For 33 years, the Sunnyside Amusement Park was the summer home of many Toronto, Canada, residents. This defunct theme park, which closed its gates in 1955, offered guests a variety of attractions from swimming and picnicking to dining in a tea garden and riding various roller coasters.
History of Sunnyside Amusement Park
Located along the Lake Ontario waterfront in western Toronto, Canada, Sunnyside Amusement Park opened its gates in 1922. However, for roughly 70 years prior to that, the area was known solely as Sunnyside Beach, where swimmers and bathers from all over came to enjoy the cool waters of this Great Lake. The beach and future theme park were named after a nearby farm, Sunnyside, which was owned John George Howard.
Around the turn of the 20th century, the Toronto Harbour Commission came up with a plan to improve about four miles of the lake's shoreline around Sunnyside Beach. It included creating a boardwalk that soon became the foundation for Sunnyside's theme park, which eventually was situated atop the dredged sand and soil of this beach.
Early attractions constructed at the park included:

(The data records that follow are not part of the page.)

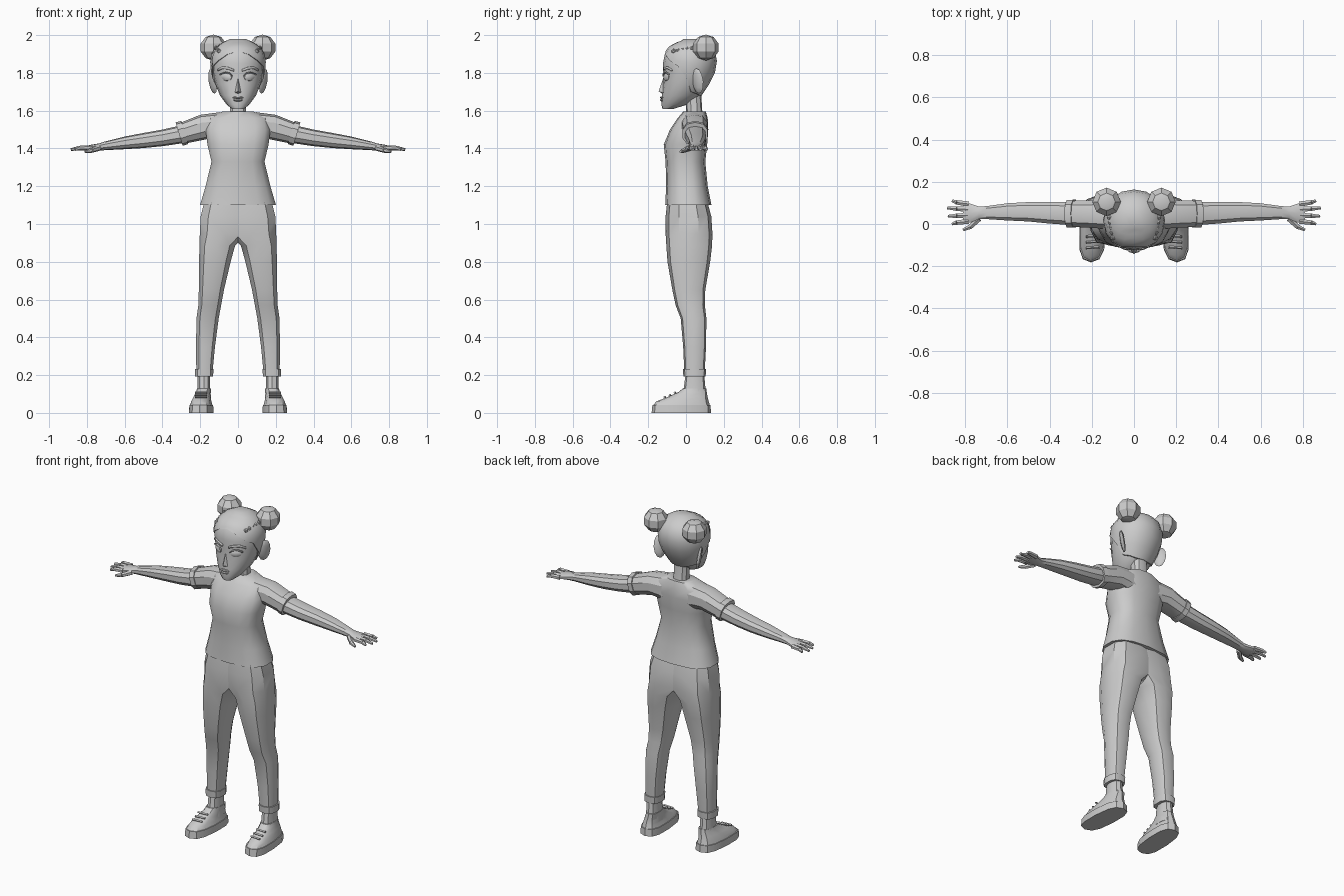
import bpy, bmesh, math
from mathutils import Vector, Matrix
from mathutils.bvhtree import BVHTree

if "Cube" in bpy.data.objects:
    bpy.data.objects.remove(bpy.data.objects["Cube"])

GREY = bpy.data.materials.new("plain_grey")
GREY.diffuse_color = (0.6, 0.6, 0.6, 1)
GREY.use_nodes = True
GREY.node_tree.nodes["Principled BSDF"].inputs["Base Color"].default_value = GREY.diffuse_color


def finish(name, bm, mirror=False, angle=32):
    bmesh.ops.recalc_face_normals(bm, faces=bm.faces)
    me = bpy.data.meshes.new(name)
    bm.to_mesh(me)
    bm.free()
    ob = bpy.data.objects.new(name, me)
    bpy.context.collection.objects.link(ob)
    me.materials.append(GREY)
    bpy.ops.object.select_all(action='DESELECT')
    ob.select_set(True)
    bpy.context.view_layer.objects.active = ob
    bpy.ops.object.shade_smooth_by_angle(angle=math.radians(angle))
    if mirror:
        ob.modifiers.new("mirror", 'MIRROR').use_mirror_merge = False
    return ob


def oval(a0, a1, b0, b1, t, p=2.4):
    """Point on a rounded box spanning a0..a1, b0..b1; t = 0 is the low-b side."""
    s, c = math.sin(t), -math.cos(t)
    f = lambda v: math.copysign(abs(v) ** (2 / p), v)
    return ((a0 + a1) / 2 + (a1 - a0) / 2 * f(s), (b0 + b1) / 2 + (b1 - b0) / 2 * f(c))


def skin(bm, rows, caps=True):
    rows = [[bm.verts.new(p) for p in r] for r in rows]
    n = len(rows[0])
    for r, q in zip(rows, rows[1:]):
        for i in range(n):
            bm.faces.new((r[i], r[(i + 1) % n], q[(i + 1) % n], q[i]))
    if caps:
        bm.faces.new(rows[0])
    bm.faces.new(rows[-1])


def loft(name, axis, rings, n=12, mirror=False, p=2.4, shear=0, angle=32):
    """Rings are (position, a0, a1, b0, b1); a, b are x, y for axis z and y, z for axis x."""
    rows = []
    for pos, a0, a1, b0, b1 in rings:
        row = []
        for i in range(n):
            a, b = oval(a0, a1, b0, b1, 2 * math.pi * i / n, p)
            if axis == 'z':
                row.append((a - shear * b, b, pos))
            else:
                row.append((pos + shear * (b - (b0 + b1) / 2), a, b))
        rows.append(row)
    bm = bmesh.new()
    skin(bm, rows)
    return finish(name, bm, mirror, angle)


def rod(bm, a, b, r0, r1, n=6):
    a, b = Vector(a), Vector(b)
    m = Matrix.Translation((a + b) / 2) @ (b - a).to_track_quat('Z', 'Y').to_matrix().to_4x4()
    bmesh.ops.create_cone(bm, cap_ends=True, segments=n, radius1=r0, radius2=r1,
                          depth=(b - a).length, matrix=m)


# Shirt body, sleeves and turned cuffs
loft("shirt", 'z', [(1.10, -.205, .205, -.11, .135), (1.20, -.175, .175, -.105, .115),
                    (1.33, -.143, .143, -.108, .102), (1.42, -.165, .165, -.118, .112),
                    (1.50, -.175, .175, -.085, .118), (1.56, -.165, .165, -.045, .115),
                    (1.595, -.085, .085, -.015, .105)], 14, p=2.6, angle=40)
loft("sleeve", 'x', [(.07, -.03, .112, 1.43, 1.592), (.18, -.022, .116, 1.45, 1.578),
                     (.30, -.015, .112, 1.425, 1.532)], 10, True, shear=.3)
loft("sleeve_cuff", 'x', [(.282, -.020, .118, 1.423, 1.546), (.312, -.020, .116, 1.414, 1.538)],
     10, True, shear=.3)

# Arms
loft("arm", 'x', [(.29, -.008, .105, 1.428, 1.525), (.40, .000, .107, 1.412, 1.500),
                  (.50, .010, .106, 1.402, 1.482), (.60, .015, .100, 1.396, 1.463),
                  (.70, .022, .086, 1.391, 1.438), (.735, .022, .084, 1.389, 1.427),
                  (.775, .005, .098, 1.388, 1.420), (.81, .002, .108, 1.389, 1.412)], 10, True)
bm = bmesh.new()
for y0, y1, x in ((.013, .000, .862), (.041, .037, .882), (.069, .076, .885), (.095, .110, .862)):
    mid = (.84, (y0 + y1) / 2, 1.402)
    rod(bm, (.785, y0, 1.403), mid, .014, .012)
    rod(bm, mid, (x, y1, 1.394), .012, .007)
rod(bm, (.735, .025, 1.402), (.775, -.012, 1.39), .015, .013)
rod(bm, (.775, -.012, 1.39), (.81, -.028, 1.383), .013, .007)
finish("fingers", bm, True)

# Trousers: the two halves overlap above the crotch
loft("trouser_leg", 'z', [(.20, .135, .222, -.008, .098), (.35, .120, .224, -.015, .106),
                          (.50, .100, .222, -.028, .108), (.57, .087, .212, -.055, .100),
                          (.65, .072, .210, -.072, .102), (.80, .036, .209, -.098, .128),
                          (.885, .012, .208, -.104, .138), (.95, -.06, .207, -.108, .140),
                          (1.04, -.08, .203, -.108, .134), (1.13, -.08, .180, -.098, .110)],
     10, True, p=2.7, angle=36)
loft("trouser_cuff", 'z', [(.192, .130, .230, -.014, .104), (.232, .128, .230, -.016, .106)],
     10, True, p=2.7)

# Shoes with soles, tongue and laces
loft("ankle", 'z', [(.07, .140, .222, -.025, .112), (.13, .146, .216, -.012, .103),
                    (.22, .148, .214, .000, .095)], 10, True)
loft("shoe_sole", 'z', [(0, .128, .258, -.182, .132), (.042, .130, .256, -.178, .130)],
     12, True, p=2.8, shear=.06)
loft("shoe_upper", 'z', [(.042, .134, .252, -.174, .126), (.062, .140, .246, -.155, .120),
                         (.085, .146, .236, -.095, .114), (.110, .146, .224, -.040, .110),
                         (.128, .146, .220, -.018, .108)], 12, True, p=2.6, shear=.06)
bm = bmesh.new()
for y, z in ((-.11, .084), (-.083, .094), (-.056, .107)):
    rod(bm, (.165, y, z), (.228, y - .004, z), .006, .006, 4)
finish("laces", bm, True)

# Head: rings of (height, half width, front, back)
HEAD = [(1.608, .030, -.124, -.07), (1.632, .060, -.130, .005), (1.68, .095, -.127, .075),
        (1.74, .120, -.122, .115), (1.80, .134, -.119, .145), (1.85, .140, -.122, .156),
        (1.90, .134, -.112, .155), (1.94, .108, -.082, .130), (1.965, .070, -.035, .095),
        (1.976, .025, .005, .055)]


def head_point(t, z, grow=0):
    for r, q in zip(HEAD, HEAD[1:]):
        if z <= q[0]:
            break
    k = (z - r[0]) / (q[0] - r[0])
    w, f, b = (u + (v - u) * k for u, v in zip(r[1:], q[1:]))
    x, y = oval(-w - grow, w + grow, f - grow, b + grow, t, 2.1)
    return (x, y, z)


N = 16
angles = [2 * math.pi * i / N for i in range(N)]
bm = bmesh.new()
skin(bm, [[head_point(t, r[0]) for t in angles] for r in HEAD])
surface = BVHTree.FromBMesh(bm)
finish("head", bm, angle=40)


def face_y(x, z):
    hit = surface.ray_cast(Vector((x, -1, z)), Vector((0, 1, 0)))[0]
    return hit.y if hit else -.1


# Hair cap with a hairline that drops behind the ears
HAIRLINE = [1.915, 1.898, 1.865, 1.835, 1.77, 1.70, 1.69, 1.68, 1.68]
low = [HAIRLINE[min(i, N - i)] for i in range(N)]
rows = [[head_point(t, l) for t, l in zip(angles, low)]]
for k in (0, .2, .42, .62, .8, .92, 1):
    rows.append([head_point(t, l + (1.974 - l) * k, .008) for t, l in zip(angles, low)])
rows = [[(x, y, z + (.006 if i == 7 else 0)) for x, y, z in r] for i, r in enumerate(rows)]
bm = bmesh.new()
skin(bm, rows, caps=False)
finish("hair", bm, angle=40)

# Hair buns and the small side braids
bm = bmesh.new()
bmesh.ops.create_uvsphere(bm, u_segments=8, v_segments=5, radius=.071,
                          matrix=Matrix.Translation((.13, .105, 1.934)) @ Matrix.Diagonal((1, 1, .97, 1)))
finish("hair_bun", bm, True, angle=20)
bm = bmesh.new()
for i in range(5):
    pos = (.100 + .004 * i, -.065 + .024 * i, 1.915 + .004 * i)
    bmesh.ops.create_icosphere(bm, subdivisions=1, radius=.013, matrix=Matrix.Translation(pos))
finish("side_braid", bm, True)

# Neck and ears
loft("neck", 'z', [(1.55, -.052, .052, -.005, .095), (1.60, -.044, .044, .000, .086),
                   (1.70, -.044, .044, -.005, .080)], 10)
bm = bmesh.new()
bmesh.ops.create_uvsphere(bm, u_segments=8, v_segments=6, radius=1,
                          matrix=Matrix.Translation((.134, .062, 1.757))
                          @ Matrix.Rotation(math.radians(-35), 4, 'Z')
                          @ Matrix.Rotation(math.radians(10), 4, 'Y')
                          @ Matrix.Diagonal((.012, .036, .068, 1)))
finish("ear", bm, True)

# Nose and lips
bm = bmesh.new()
pts = [(0, -.116, 1.785), (-.022, -.115, 1.693), (.022, -.115, 1.693), (0, -.145, 1.703),
       (0, -.118, 1.685)]
v = [bm.verts.new(p) for p in pts]
for f in ((0, 1, 3), (0, 3, 2), (1, 4, 3), (3, 4, 2), (0, 2, 4, 1)):
    bm.faces.new([v[i] for i in f])
finish("nose", bm)
bm = bmesh.new()
for z, w, h in ((1.669, .030, .007), (1.656, .025, .008)):
    bmesh.ops.create_uvsphere(bm, u_segments=8, v_segments=4, radius=1,
                              matrix=Matrix.Translation((0, -.127, z)) @ Matrix.Diagonal((w, .011, h, 1)))
finish("lips", bm)

# Eyes and brows follow the face surface
bm = bmesh.new()
bmesh.ops.create_uvsphere(bm, u_segments=10, v_segments=6, radius=1,
                          matrix=Matrix.Translation((.060, face_y(.060, 1.778) + .002, 1.778))
                          @ Matrix.Rotation(math.radians(28), 4, 'Z')
                          @ Matrix.Rotation(math.radians(-8), 4, 'Y')
                          @ Matrix.Diagonal((.032, .010, .021, 1)))
finish("eye", bm, True)


def face_strip(name, line, width, lift):
    bm = bmesh.new()
    rows = []
    for x, z in line:
        rows.append([bm.verts.new((x, face_y(x, z + d) - lift, z + d)) for d in (-width, width)])
    for a, b in zip(rows, rows[1:]):
        bm.faces.new((a[0], b[0], b[1], a[1]))
    ob = finish(name, bm, True)
    mod = ob.modifiers.new("thickness", 'SOLIDIFY')
    mod.thickness, mod.offset = .008, 0


face_strip("brow", [(.022, 1.813), (.05, 1.824), (.08, 1.828), (.105, 1.815)], .006, .003)
face_strip("eyelid", [(.030, 1.784), (.045, 1.798), (.068, 1.803), (.095, 1.792)], .003, .007)
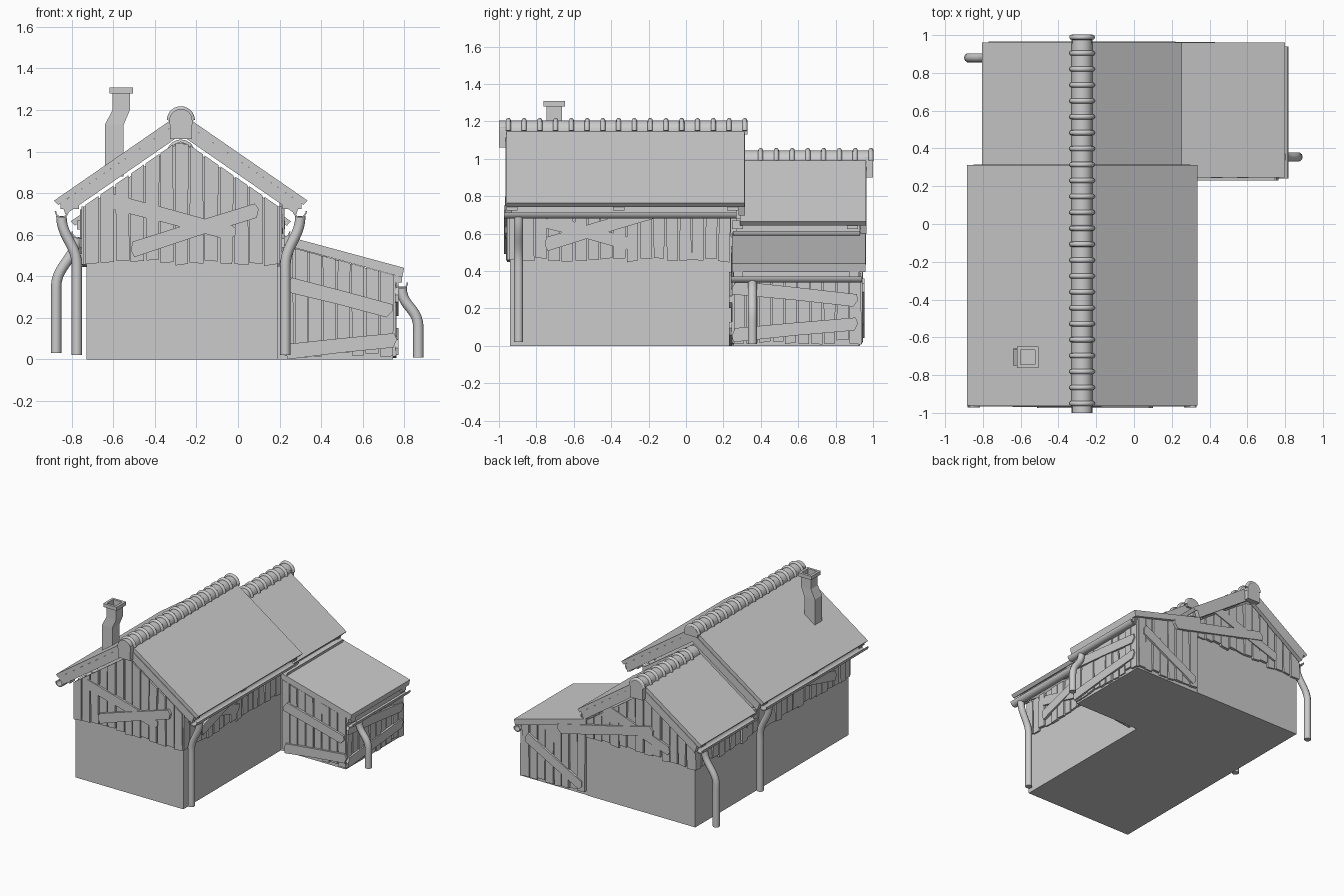
import bpy, bmesh, math, random
from mathutils import Vector

if "Cube" in bpy.data.objects:
    bpy.data.objects.remove(bpy.data.objects["Cube"])

random.seed(4)
XC = -0.275                      # ridge line
SLOPE = 0.69
AXES = {'x': lambda u, v, d: (d, u, v),
        'y': lambda u, v, d: (u, d, v),
        'z': lambda u, v, d: (u, v, d)}


def finish(name, bm):
    bmesh.ops.recalc_face_normals(bm, faces=bm.faces)
    me = bpy.data.meshes.new(name)
    bm.to_mesh(me)
    bm.free()
    ob = bpy.data.objects.new(name, me)
    bpy.context.collection.objects.link(ob)
    return ob


def add_prism(bm, pts, axis, d0, d1):
    f = AXES[axis]
    a = [bm.verts.new(f(u, v, d0)) for u, v in pts]
    b = [bm.verts.new(f(u, v, d1)) for u, v in pts]
    bm.faces.new(a)
    bm.faces.new(b[::-1])
    for i in range(len(pts)):
        j = (i + 1) % len(pts)
        bm.faces.new((a[i], a[j], b[j], b[i]))


def prism(name, pts, axis, d0, d1):
    bm = bmesh.new()
    add_prism(bm, pts, axis, d0, d1)
    return finish(name, bm)


def box(name, x0, x1, y0, y1, z0, z1):
    return prism(name, [(x0, y0), (x1, y0), (x1, y1), (x0, y1)], 'z', z0, z1)


def smooth(ob):
    bpy.ops.object.select_all(action='DESELECT')
    ob.select_set(True)
    bpy.context.view_layer.objects.active = ob
    bpy.ops.object.shade_smooth_by_angle(angle=math.radians(40))


def planks(name, axis, u0, u1, n, bottom, top, d0, d1):
    """Row of uneven upright planks; top is a function of u."""
    bm = bmesh.new()
    w = (u1 - u0) / n
    r = lambda s: random.uniform(-s, s)
    for i in range(n):
        a, b = u0 + i * w, u0 + (i + 1) * w
        g = w * 0.06
        zb = bottom + r(0.012)
        la, lb = a + g + r(g), b - g + r(g)
        ta, tb = a + g + r(g), b - g + r(g)
        add_prism(bm, [(la, zb + r(.006)), (lb, zb + r(.006)), (tb, top(tb)), (ta, top(ta))],
                  axis, d0, d1 + r(0.25) * (d1 - d0))
    return finish(name, bm)


def board(name, axis, p, q, d0, d1, w=0.07):
    """Nailed-on board from p to q with ragged ends."""
    p, q = Vector(p), Vector(q)
    t = (q - p).normalized()
    n = Vector((-t.y, t.x)) * w / 2
    m = (p + q) / 2
    pts = [p - n, m - n * 0.93, q - n * 1.05 - t * 0.012, q + t * 0.01, q + n * 0.9,
           m + n * 1.04, p + n * 1.1 + t * 0.015, p - t * 0.005]
    return prism(name, [tuple(v) for v in pts], axis, d0, d1)


def chevron(name, zr, half, off0, off1, y0, y1):
    """Inverted V section between two vertical offsets below the ridge."""
    e = half * SLOPE
    prism(name, [(XC - half, zr - e - off0), (XC, zr - off0), (XC + half, zr - e - off0),
                 (XC + half - .02, zr - e - off1 + .014), (XC, zr - off1),
                 (XC - half + .02, zr - e - off1 + .014)], 'y', y0, y1)


def sweep(name, splines, radius, bezier=False):
    cu = bpy.data.curves.new(name, 'CURVE')
    cu.dimensions = '3D'
    cu.bevel_depth, cu.bevel_resolution, cu.resolution_u = radius, 3, 10
    cu.use_fill_caps = True
    for pts in splines:
        s = cu.splines.new('BEZIER' if bezier else 'POLY')
        tgt = s.bezier_points if bezier else s.points
        tgt.add(len(pts) - 1)
        for k, c in zip(tgt, pts):
            if bezier:
                k.co = c
                k.handle_left = Vector(c) + Vector((0, 0, 0.1))
                k.handle_right = Vector(c) - Vector((0, 0, 0.1))
            else:
                k.co = (*c, 1)
    ob = bpy.data.objects.new(name, cu)
    bpy.context.collection.objects.link(ob)
    bpy.ops.object.select_all(action='DESELECT')
    ob.select_set(True)
    bpy.context.view_layer.objects.active = ob
    bpy.ops.object.convert(target='MESH')
    smooth(bpy.context.view_layer.objects.active)


def downpipe(name, x0, z0, x1, y, drop, zb=0.02):
    sweep(name, [[(x0, y, z0), (x1, y, z0 - drop), (x1, y, zb)]], 0.025, True)


def gutter(name, x, z, y0, y1, r=0.034):
    arc = [(math.pi * (1 + i / 10)) for i in range(11)]
    pts = [(x + r * math.cos(a), z + r * math.sin(a)) for a in arc]
    pts += [(x + (r - .007) * math.cos(a), z + (r - .007) * math.sin(a)) for a in arc[::-1]]
    smooth(prism(name, pts, 'y', y0, y1))


def ridge(name, zc, y0, y1, rings, block):
    r = 0.055
    arc = [math.pi * i / 14 for i in range(15)]
    pts = [(XC + r * math.cos(a), zc + r * math.sin(a)) for a in arc]
    smooth(prism(name + "_cap", pts + [(XC - r, zc - .02), (XC + r, zc - .02)], 'y', y0, y1))
    sweep(name + "_rings", [[(XC + r * math.cos(a), y, zc + r * math.sin(a)) for a in arc]
                            for y in rings], 0.0135)
    box(name + "_beam_end", XC - .053, XC + .053, block[0], block[1], zc - .09, zc + .02)


# Walls
def gable(name, apex, y0, y1):
    e = apex - 0.46 * SLOPE
    prism(name, [(-.73, 0), (.19, 0), (.19, e), (XC, apex), (-.73, e)], 'y', y0, y1)


gable("main_house_walls", 1.05, -0.94, 0.24)
gable("rear_wing_walls", 0.90, 0.23, 0.93)
lean_top = lambda x: 0.605 - 0.27 * (x - 0.19)
prism("lean_to_walls", [(.18, 0), (.745, 0), (.745, lean_top(.745) - .05), (.18, lean_top(.18) - .05)],
      'y', .255, .925)

# Gabled roofs: skin, barge boards, ridge, fascias, rafter ends, gutters
for name, zr, half, y0, y1 in (("main", 1.185, .61, -.96, .312), ("rear", 1.03, .53, .29, .962)):
    chevron(name + "_roof", zr, half, 0, .035, y0, y1)
    for end, a, b in (("front", y0 - .006, y0 + .03), ("back", y1 - .03, y1 + .004)):
        if (name, end) != ("rear", "front"):
            chevron(f"{name}_{end}_barge_boards", zr, half - .035, .035, .105, a, b)
    ze = zr - half * SLOPE
    for s, side in ((-1, "left"), (1, "right")):
        xe = XC + s * half
        xf = sorted((xe - s * .075, xe - s * .06))
        g0, g1 = (-.972, .27) if name == "main" else (.25, .93)
        box(f"{name}_{side}_fascia", xf[0], xf[1], g0 + .02, g1, ze - .05, ze + .02)
        xr = sorted((xe - s * .12, xe - s * .03))
        for i, y in enumerate((-.93, -.36, .25) if name == "main" else (.275, .89)):
            box(f"{name}_{side}_rafter_{i}", xr[0], xr[1], y - .03, y + .03, ze - .04, ze + .005)
        gutter(f"{name}_{side}_gutter", xe - s * .037, ze - .05, g0, g1)

STEP = 0.0843
ridge("main_ridge", 1.15, -1.0, .33, [-.95 + STEP * i for i in range(16)], (-1.0, -.955))
ridge("rear_ridge", .99, .3, 1.0, [-.95 + STEP * i for i in range(16, 24)], (.955, 1.0))

# Lean-to roof
prism("lean_to_roof", [(.185, lean_top(.185)), (.8, lean_top(.8)), (.79, lean_top(.8) - .045),
                       (.185, lean_top(.185) - .045)], 'y', .245, .96)
box("lean_to_fascia", .755, .772, .25, .93, .35, .41)
for i, y in enumerate((.28, .9)):
    box(f"lean_to_rafter_{i}", .74, .79, y - .025, y + .025, .37, .41)
gutter("lean_to_gutter", .787, .37, .24, .94, .032)

# Downpipes
downpipe("front_right_downpipe", .3, .69, .228, -.895, .24)
downpipe("main_left_downpipe", -.85, .69, -.775, .2, .24)
downpipe("rear_left_downpipe", -.775, .59, -.875, .88, .24, .03)
downpipe("lean_to_downpipe", .787, .35, .868, .355, .2, .01)

# Plank cladding
roofline = lambda apex: (lambda x: apex - abs(x - XC) * SLOPE)
planks("front_gable_planks", 'y', -.735, .195, 13, .465, roofline(1.06), -.935, -.957)
planks("back_gable_planks", 'y', -.735, .2, 13, .46, roofline(.91), .925, .947)
planks("main_right_planks", 'x', -.95, .24, 17, .46, lambda y: .735, .185, .207)
planks("main_left_planks", 'x', -.95, .25, 17, .46, lambda y: .735, -.725, -.747)
planks("rear_left_planks", 'x', .25, .95, 10, .46, lambda y: .585, -.725, -.747)
under = lambda x: lean_top(x) - .048
planks("lean_to_front_planks", 'y', .2, .75, 8, .02, under, .26, .243)
planks("lean_to_back_planks", 'y', .2, .75, 8, .02, under, .92, .943)
planks("lean_to_right_planks", 'x', .25, .94, 10, .02, lambda y: .39, .74, .76)

# Crossed repair boards
for name, ax, p, q, d0, d1 in (
        ("front_board_a", 'y', (-.635, .765), (-.02, .605), -.95, -.968),
        ("front_board_b", 'y', (-.51, .525), (.09, .72), -.95, -.974),
        ("right_board_a", 'x', (-.75, .665), (-.3, .545), .2, .217),
        ("right_board_b", 'x', (-.75, .54), (-.15, .725), .2, .223),
        ("left_board_a", 'x', (-.75, .54), (-.15, .69), -.742, -.76),
        ("back_board_a", 'y', (.05, .74), (-.52, .54), .94, .957),
        ("back_board_b", 'y', (.42, .47), (-.38, .66), .94, .963),
        ("lean_to_front_board_a", 'y', (.235, .36), (.735, .235), .247, .23),
        ("lean_to_front_board_b", 'y', (.235, .035), (.755, .095), .247, .23),
        ("lean_to_back_board", 'y', (.7, .33), (.235, .07), .938, .955),
        ("lean_to_right_board_a", 'x', (.25, .31), (.91, .245), .755, .772),
        ("lean_to_right_board_b", 'x', (.25, .055), (.91, .12), .755, .772)):
    board(name, ax, p, q, d0, d1)

# Chimney: bent square flue with an open hollow cap
bm = bmesh.new()
loops = []
for xc, z, h in ((-.595, .88, .045), (-.595, 1.13, .045), (-.562, 1.2, .042), (-.562, 1.28, .042),
                 (-.562, 1.28, .057), (-.562, 1.308, .057), (-.562, 1.308, .038), (-.562, 1.2, .038)):
    loops.append([bm.verts.new((xc + sx * h, -.705 + sy * h, z))
                  for sx, sy in ((-1, -1), (1, -1), (1, 1), (-1, 1))])
for a, b in zip(loops, loops[1:]):
    for i in range(4):
        bm.faces.new((a[i], a[(i + 1) % 4], b[(i + 1) % 4], b[i]))
bm.faces.new(loops[0][::-1])
bm.faces.new(loops[-1])
finish("chimney", bm)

- Sunnyside Pavilion: Free-standing, curved building with an attached restaurant overlooking the lake
- Sunnyside Berthing Pavilion: A changing area for local bathers
- Dean's Sunnyside Pleasure Boats and Palais Royale: A boat-building/rental business on the lower floor of this building with a dance floor upstairs
After the initial buildings were constructed, more amusement park-style attractions were added:
- Sunnyside Flyer roller coaster
- Several merry-go-rounds
- Derby-style racecars
- Bumper cars
- Aero swing airplane ride
- Indoor and outdoor concerts
- Flagpole sitting
- Dog races
- 22,000-square-foot swimming pool nicknamed "The Tank" (in addition to beach swimming)
- Lacrosse and softball stadium
- Miniature golf
- Canoe rentals
- Children's playground
- Arcade games
- Beverage and food concessions
While there was no admission fee to enter the theme park, the various rides and concessions had set prices. Even the bathing pavilion charged for its services.
The End of An Era
As with most businesses and entertainment entities in North America, World War II brought a decline in the number of park guests (actual numbers are unavailable). This area of Toronto, Canada, was booming with new homes and residents, which caused massive traffic jams on the roads leading to and from the theme park. To alleviate this congestion, Toronto's planning board designed a 10-mile freeway project that would cross right through Sunnyside, extinguishing any plans for the park's future. .
In 1955, the Toronto Harbour Commission ordered the demolition of Sunnyside theme park, much to the public's dismay. Most of attractions and rides were demolished except for a few. The merry-go-round was purchased by Walt Disney and moved to his new Southern California theme park, Disneyland. It was renamed to King Arthur's Carousel. The Derby Racer was moved to the Canadian National Exhibition in Toronto, Canada.
Unless you grew up in Toronto, Canada, during this era or knew someone who did, you would never know Sunnyside Amusement Park existed. Left standing today are a few historical structures that were upgraded and remodeled over the years:
- The boardwalk: The original wooden walkway was rebulit using recycled plastic planks. It was renamed the Martin Goodman Trail
- Sunnyside pool: This swimming area is owned and operated by the city of Toronto and renamed Gus Ryder Pool.
- Bathing Pavilion: It was renovated in 1980 and now houses a cafe and tea garden.
- Palais Royale: This structure was renovated and is rented out for special events.
- Parkland: The area of land between the old Sunnyside Pavilion and the Palais Royale was renamed Budapest Park. Land west of the Bathing Pavilion was renamed Sir Casimir Gzowski Park and is home to a children's playground and picnic site.
For More Sunnyside History
Even though Sunnyside's theme park is gone, there are still a few groups online who have collected various images and historical facts about it. Check out the group's Facebook page for more information or visit the Coaster Enthusiasts of Canada's tribute, Closed Canadian Parks.